A quick link to a good overview/opinion piece in the Economist
today about Fukushima. Nearly a week after the start of this nuclear nail-biter, it looks like the severe catastrophe people feared early on will not happen. At this stage, there is not a large scale health crisis. Local radiation levels (very near the plant) spiked and no doubt a group of people has been or will be affected by the exposure. This is very regrettable and sad. But, thank goodness, Fukushima is not a second Chernobyl.
There is fear still amongst the general population, here as well as in Japan. With the conditions as they are, we do not run any risks. Even if radio-active gases are blown in our direction, by the time any of them reaches our shores, the radio-active levels will be so low that it won’t affect anyone. Remember that we are exposed to radiation every day: the earth is radio-active. We also happily submit ourselves to X-rays and CT-scans. Whatever can reach us at this stage, will add just a tad, if anything, to our normal background radiation exposure. So, you can fully relax about it. Also in Japan, outside the safety zone, there is currently no need for concern. Radiation levels measured in Tokyo are a bit above normal, again not posing any threats at this stage.
Many people find nuclear energy scary. You cannot see it, cannot smell it, the science behind is is hard to understand and perhaps too closely related to nuclear weapons, and the radiation exposure can lead to cancer, which is also a very scary illness. But put all the dramatic news coverage about Fukushima in some perspective. This is an industrial disaster, not a large scale health crisis.

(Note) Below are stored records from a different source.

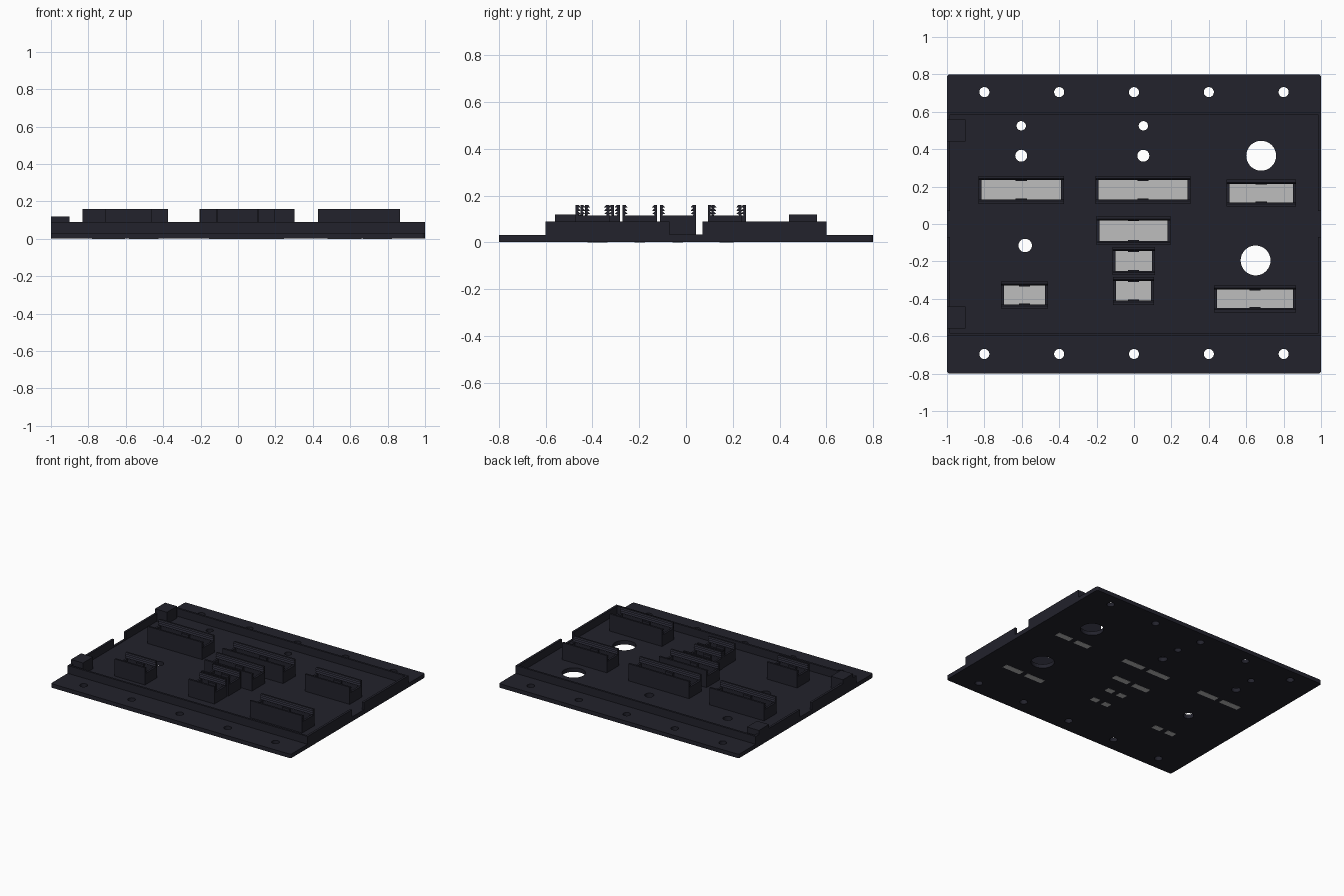
import bpy, bmesh, math

if "Cube" in bpy.data.objects:
    bpy.data.objects.remove(bpy.data.objects["Cube"])


def material(name, rgb):
    m = bpy.data.materials.new(name)
    m.diffuse_color = (*rgb, 1)
    m.use_nodes = True
    m.node_tree.nodes["Principled BSDF"].inputs["Base Color"].default_value = m.diffuse_color
    return m


DARK = material("dark_plastic", (0.016, 0.016, 0.025))
GREY = material("light_grey", (0.51, 0.51, 0.51))


def finish(name, bm, mat):
    bmesh.ops.recalc_face_normals(bm, faces=bm.faces)
    me = bpy.data.meshes.new(name)
    bm.to_mesh(me)
    bm.free()
    me.materials.append(mat)
    ob = bpy.data.objects.new(name, me)
    bpy.context.collection.objects.link(ob)
    return ob


def add_box(bm, x0, x1, y0, y1, z0, z1):
    vs = bmesh.ops.create_cube(bm, size=1)["verts"]
    for v in vs:
        v.co = ((x0 + x1) / 2 + v.co.x * (x1 - x0),
                (y0 + y1) / 2 + v.co.y * (y1 - y0),
                (z0 + z1) / 2 + v.co.z * (z1 - z0))


def add_prism(bm, profile, x0, x1):
    """Extrude a (y, z) profile along x."""
    a = [bm.verts.new((x0, y, z)) for y, z in profile]
    b = [bm.verts.new((x1, y, z)) for y, z in profile]
    bm.faces.new(a)
    bm.faces.new(b[::-1])
    n = len(a)
    for i in range(n):
        j = (i + 1) % n
        bm.faces.new((a[i], b[i], b[j], a[j]))


FLOOR, WALL, CLIP = 0.031, 0.09, 0.16

# Base plate with slightly rounded corners
bm = bmesh.new()
add_box(bm, -1, 1, -0.8, 0.8, 0.001, FLOOR)
corners = [e for e in bm.edges if abs(e.verts[0].co.z - e.verts[1].co.z) > 0.01]
bmesh.ops.bevel(bm, geom=corners, offset=0.015, segments=3, affect='EDGES', profile=0.5)
base = finish("base_plate", bm, DARK)

# Screw holes and cable holes
holes = [(-0.8 + 0.4 * i, y, 0.027) for i in range(5) for y in (0.705, -0.695)]
holes += [(x, y, r) for x in (-0.603, 0.05) for y, r in ((0.525, 0.025), (0.365, 0.032))]
holes += [(0.68, 0.365, 0.08), (0.65, -0.195, 0.08), (-0.582, -0.115, 0.036)]
bm = bmesh.new()
for x, y, r in holes:
    vs = bmesh.ops.create_cone(bm, cap_ends=True, segments=32, radius1=r,
                               radius2=r, depth=0.2)["verts"]
    bmesh.ops.translate(bm, verts=vs, vec=(x, y, 0))
cutter = finish("hole_cutter", bm, DARK)
cutter.hide_render = True
cutter.hide_viewport = True
cut = base.modifiers.new("holes", 'BOOLEAN')
cut.object = cutter
cut.operation = 'DIFFERENCE'
cut.solver = 'EXACT'

# Rim: long walls and side walls with a central notch
bm = bmesh.new()
for s in (-1, 1):
    y0, y1 = sorted((s * 0.585, s * 0.6))
    add_box(bm, -1, 1, y0, y1, FLOOR, WALL)
    x0, x1 = sorted((s * 0.983, s))
    for y0, y1 in ((-0.585, -0.07), (0.07, 0.585)):
        add_box(bm, x0, x1, y0, y1, FLOOR, WALL)
    add_box(bm, x0, x1, -0.07, 0.07, FLOOR, 0.035)
finish("rim_walls", bm, DARK)

# Corner blocks on the left side
bm = bmesh.new()
for s in (-1, 1):
    y0, y1 = sorted((s * 0.44, s * 0.56))
    add_box(bm, -1, -0.9, y0, y1, FLOOR, 0.12)
finish("corner_blocks", bm, DARK)

# Clip holders: opening x0, x1, y0, y1
slots = [(-0.815, -0.39, 0.13, 0.235), (-0.19, 0.285, 0.13, 0.235),
         (0.51, 0.85, 0.115, 0.215), (-0.185, 0.18, -0.09, 0.02),
         (-0.1, 0.095, -0.25, -0.145), (-0.095, 0.09, -0.41, -0.305),
         (-0.695, -0.475, -0.43, -0.33), (0.445, 0.85, -0.45, -0.35)]
clips, pads, strips = bmesh.new(), bmesh.new(), bmesh.new()
for x0, x1, y0, y1 in slots:
    mx, my = (x0 + x1) / 2, (y0 + y1) / 2
    for y, s in ((y0, -1), (y1, 1)):
        # Long wall with three inward barbs
        prof = [(y + s * 0.022, FLOOR), (y + s * 0.022, CLIP), (y + s * 0.008, CLIP)]
        for k in range(3):
            z = CLIP - 0.014 * k
            prof += [(y, z - 0.010), (y + s * 0.012, z - 0.012)]
        prof += [(y + s * 0.010, 0.115), (y + s * 0.010, FLOOR)]
        add_prism(clips, prof, x0 - 0.016, x1 + 0.016)
        # Centre nub
        a, b = sorted((y - s * 0.005, y + s * 0.012))
        add_box(clips, mx - 0.03, mx + 0.03, a, b, FLOOR, 0.115)
    # Lower end walls
    for a, b in ((x0 - 0.016, x0), (x1, x1 + 0.016)):
        add_box(clips, a, b, y0 - 0.012, y1 + 0.012, FLOOR, 0.115)
    # Grey pad in the opening and grey strips under it
    add_box(pads, x0, x1, y0 - 0.009, y1 + 0.009, FLOOR - 0.002, FLOOR + 0.003)
    q = (x1 - x0) * 0.42
    for a, b in ((mx - q, mx - 0.02), (mx + 0.02, mx + q)):
        add_box(strips, a, b, my - 0.022, my + 0.022, 0, 0.004)
finish("clip_holders", clips, DARK)
finish("slot_pads", pads, GREY)
finish("underside_strips", strips, GREY)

The real crisis at the moment is with the people who suffered the tsunami, the high death toll, the displaced and those without sufficient food and water who try to survive in the shelters.